With many areas of the U.K only experiencing 2 days of growth in February but still experiencing winter wear, it is likely that the pressure for growth will ramp up as we get into March as tees, walkways and winter season pitch areas begin to show the signs of a long winter with very little recovery growth. As discussed at the beginning of this blog, the critical point to watch for is when the NAO switches back away from its current negative value. What this weather jargon means to you and me is that in order for the weather to right itself,  the high pressure needs to move away and be replaced by a milder, westerly airstream and that effectively would translate to a positive NAO.

So what are the weather models saying ?

If we look at the projection for the NAO, it isn’t expected to hit neutral and swing to positive until the middle of March, the models predicting the jet stream position also agree. So I don’t expect us to see much in the way of mild weather until w/c 12th March, that’ll be 3 weeks by then of cold weather with easterly and northerly winds dominating. Now of course all this is a long way off and things can change one way as quickly as they change another but we have had an SSW and the associated easterlies, so a cold 1st part of March is looking increasingly likely.

Thaw on frozen ground risk…

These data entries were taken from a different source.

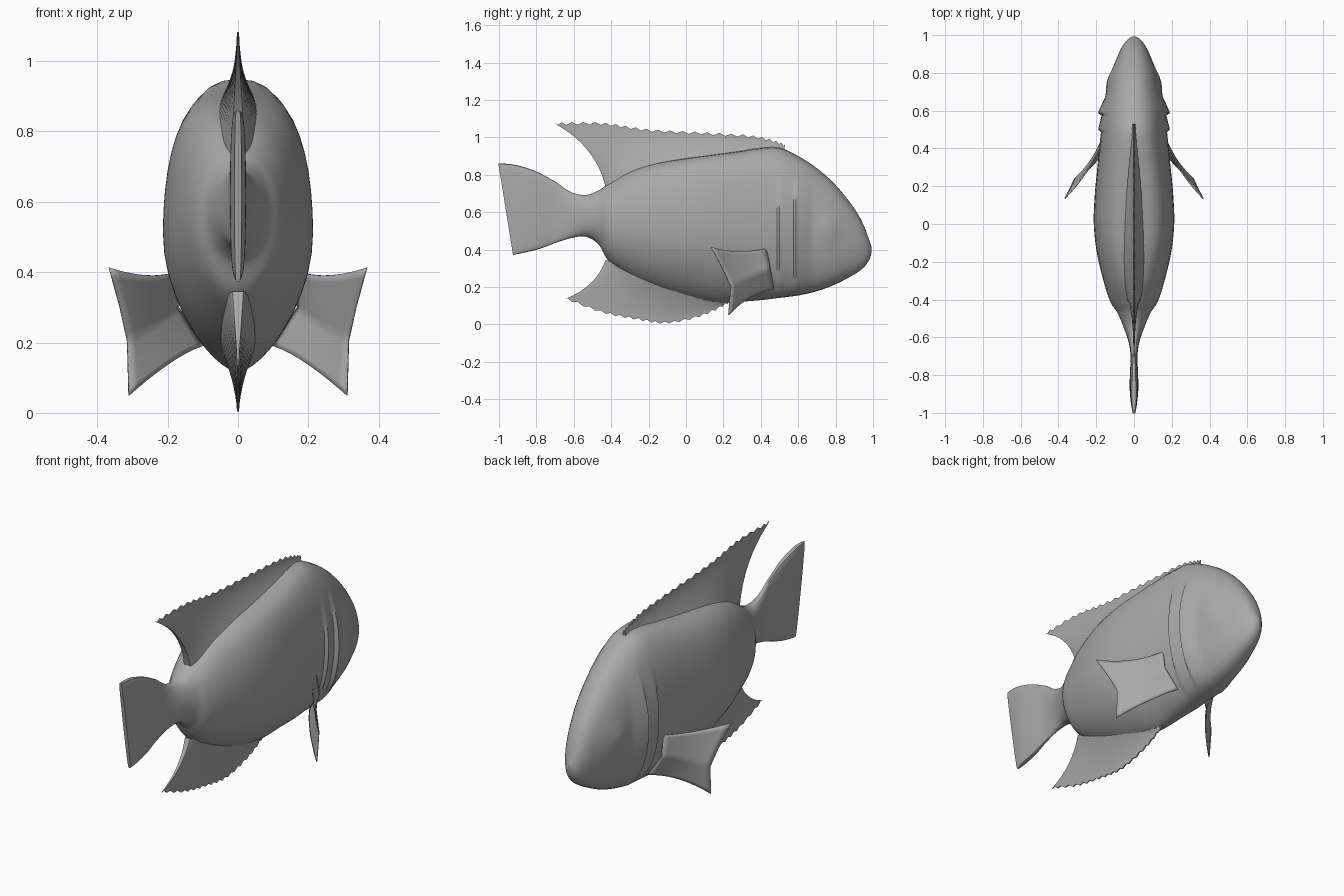
import bpy, math
from mathutils import Vector

if "Cube" in bpy.data.objects:
    bpy.data.objects.remove(bpy.data.objects["Cube"])

grey = bpy.data.materials.new("fish_grey")
grey.diffuse_color = (0.4, 0.4, 0.4, 1)
grey.use_nodes = True
grey.node_tree.nodes["Principled BSDF"].inputs["Base Color"].default_value = grey.diffuse_color


def make(name, verts, faces, angle=40):
    me = bpy.data.meshes.new(name)
    me.from_pydata([tuple(v) for v in verts], [], faces)
    me.materials.append(grey)
    ob = bpy.data.objects.new(name, me)
    bpy.context.collection.objects.link(ob)
    finish(ob, angle)
    return ob


def finish(ob, angle=40):
    bpy.ops.object.select_all(action='DESELECT')
    ob.select_set(True)
    bpy.context.view_layer.objects.active = ob
    bpy.ops.object.mode_set(mode='EDIT')
    bpy.ops.mesh.select_all(action='SELECT')
    bpy.ops.mesh.normals_make_consistent(inside=False)
    bpy.ops.object.mode_set(mode='OBJECT')
    bpy.ops.object.shade_smooth_by_angle(angle=math.radians(angle))


def spline(pts, sub):
    """Catmull-Rom curve through points of any dimension."""
    out = []
    n = len(pts)
    for i in range(n - 1):
        a, b, c, d = (pts[max(0, min(n - 1, i + k))] for k in (-1, 0, 1, 2))
        for s in range(sub):
            t = s / sub
            out.append([0.5 * (2 * q + (r - p) * t + (2 * p - 5 * q + 4 * r - e) * t * t
                               + (3 * q - p - 3 * r + e) * t ** 3)
                        for p, q, r, e in zip(a, b, c, d)])
    return out + [list(pts[-1])]


def along(pts, u):
    """Point at fraction u of a polyline, by index."""
    f = u * (len(pts) - 1)
    i = min(int(f), len(pts) - 2)
    return Vector(pts[i]).lerp(Vector(pts[i + 1]), f - i)


# Body, head and tail: y, bottom, top, half width, upper and lower roundness
rows = [
    (-0.925, .372, .860, .010, .35, .35), (-0.86, .385, .855, .022, .4, .4),
    (-0.78, .405, .822, .022, .5, .5), (-0.70, .435, .765, .018, .6, .6),
    (-0.62, .460, .710, .030, .8, .8), (-0.54, .470, .692, .058, .9, .9),
    (-0.47, .430, .715, .088, .9, 1.0), (-0.41, .335, .755, .126, .9, 1.1),
    (-0.30, .255, .820, .162, .75, 1.3), (-0.15, .185, .865, .197, .6, 1.4),
    (0.0, .140, .890, .213, .55, 1.45), (0.15, .115, .910, .208, .55, 1.4),
    (0.30, .122, .930, .194, .6, 1.2), (0.40, .130, .945, .184, .7, 1.0),
    (0.50, .142, .945, .174, .8, .9), (0.60, .155, .900, .166, .85, .8),
    (0.70, .178, .835, .145, .9, .8), (0.80, .215, .745, .120, .9, .8),
    (0.90, .268, .620, .082, .85, .8), (0.95, .305, .530, .056, .8, .8),
    (0.98, .345, .450, .030, .8, .8), (0.992, .385, .415, .008, 1, 1)]
sections = spline(rows, 8)
N = 20
verts, faces = [], []
for y, zb, zt, w, pu, pl in sections:
    # gill covers flare outwards and end in a step
    gill = sum(h * max(0, 1 - (y - g) / .09) for g, h in ((.582, .026), (.497, .018))
               if y >= g)
    for k in range(2 * N):
        a = math.pi * k / N
        c, s = -math.cos(a), abs(math.sin(a))
        z = (zb + zt) / 2 + c * (zt - zb) / 2
        x = w * s ** (pu if c > 0 else pl)
        x += gill * max(0, 1 - ((z - .46) / .32) ** 2) if x > .02 else 0
        # cheek bulge around the eye
        r = ((y - .76) / .07) ** 2 + ((z - .51) / .07) ** 2
        x += .012 * math.exp(-r * 1.5) if x > .02 else 0
        slant = -.078 * (c + 1) / 2 * max(0, min(1, (-y - .7) / .2))
        verts.append((x if k <= N else -x, y + slant, z))
M = 2 * N
for i in range(len(sections) - 1):
    for k in range(M):
        j = (k + 1) % M
        faces.append((i * M + k, i * M + j, (i + 1) * M + j, (i + 1) * M + k))
faces += [tuple(range(M)), tuple(range(len(verts) - M, len(verts)))]
make("body", verts, faces)


# Lips
for name, loc, size in (("upper_lip", (0, .955, .392), (.040, .036, .030)),
                        ("lower_lip", (0, .925, .326), (.044, .038, .022))):
    bpy.ops.mesh.primitive_uv_sphere_add(segments=20, ring_count=12, location=loc)
    lip = bpy.context.object
    lip.name, lip.scale = name, size
    lip.data.materials.append(grey)
    bpy.ops.object.shade_smooth()


def median_fin(name, base, edge, teeth, depth, bow, thick):
    """Wedge-shaped fin on the centre plane with a saw-toothed outer edge."""
    base, edge = spline(base, 8), spline(edge, 8)
    cols, rws = 2 * teeth, 8
    vs, fs = [], []
    for side in (1, -1):
        for i in range(cols + 1):
            u = i / cols
            b, e = along(base, u), along(edge, u)
            e.y += depth * (i % 2)
            for j in range(rws + 1):
                t = j / rws
                p = b.lerp(e, t) + Vector(bow) * (4 * t * (1 - t) * u ** 3)
                x = .003 + thick * math.sin(math.pi * (.12 + .8 * u)) * (1 - t) ** 1.6
                vs.append((side * x, p.x, p.y))
    R, S = rws + 1, (cols + 1) * (rws + 1)
    for i in range(cols):
        for j in range(rws):
            q = (i * R + j, i * R + j + 1, (i + 1) * R + j + 1, (i + 1) * R + j)
            fs += [q, tuple(S + v for v in reversed(q))]
        for j in (0, rws):
            a, b = i * R + j, (i + 1) * R + j
            fs.append((a, b, S + b, S + a))
    for i in (0, cols):
        for j in range(rws):
            a = i * R + j
            fs.append((a, a + 1, S + a + 1, S + a))
    return make(name, vs, fs, 50)


median_fin("dorsal_fin",
           [(.52, .90), (.35, .87), (.1, .85), (-.15, .82), (-.33, .77), (-.43, .735)],
           [(.53, .965), (.38, 1.008), (.1, 1.028), (-.2, 1.045), (-.45, 1.08), (-.705, 1.08)],
           23, -.014, (.045, .02), .07)
median_fin("anal_fin",
           [(.24, .13), (.1, .16), (-.08, .20), (-.24, .26), (-.36, .32), (-.43, .345)],
           [(.22, .108), (.09, .045), (-.1, .004), (-.27, .025), (-.45, .062), (-.65, .135)],
           18, .012, (.03, -.02), .05)

# Pectoral fins, swept back and outwards
root = [(.165, .43, .405), (.17, .45, .30), (.10, .47, .19)]
tips = [(.366, .135, .413), (.335, .195, .30), (.314, .24, .205), (.312, .235, .13), (.31, .228, .05)]
for side, label in ((1, "right"), (-1, "left")):
    vs, fs, C, R = [], [], 16, 10
    for i in range(C + 1):
        u = i / C
        a, b = along(root, u), along(tips, u)
        for j in range(R + 1):
            t = j / R
            p = a.lerp(b, t)
            arc = 4 * t * (1 - t)
            p += Vector((-.012, -.01, .022 * u - .018 * (1 - u))) * arc
            vs.append((side * p.x, p.y, p.z))
    for i in range(C):
        for j in range(R):
            a = i * (R + 1) + j
            fs.append((a, a + 1, a + R + 2, a + R + 1))
    fin = make(label + "_pectoral_fin", vs, fs, 60)
    mod = fin.modifiers.new("thickness", 'SOLIDIFY')
    mod.thickness, mod.offset = .006, 0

For the areas in line for the main snowfall (south of England, Midlands, Ireland, The South West, etc) on Thursday night / Friday there is a risk of flooding on Friday / Saturday I think. This is because the hard frosts of earlier in the week will have frozen the ground solid to a significant depth and so snow thaw / and / or sleet / rain (depending on what we get) on top of this will have nowhere to drain causing water to perch on the surface. Another potential issue is instability in the surface as it begins to thaw over a frozen rootzone, this can be extremely tricky on sloped areas and certainly presents a Health & Safety hazard until the thaw is deeper and the surface regains stability. One to watch in areas that receive the penetrating frost and then heavy snow / sleet rain and temperature rise shortly afterwards.

Ok that’s me this week, bit of a short agronomic blog but the focus point is more weather than agronomic at the moment. Wrap up well this week, especially on Wednesday and Thursday and keep an eye peeled on the weather radar.

All the best.

Mark Hunt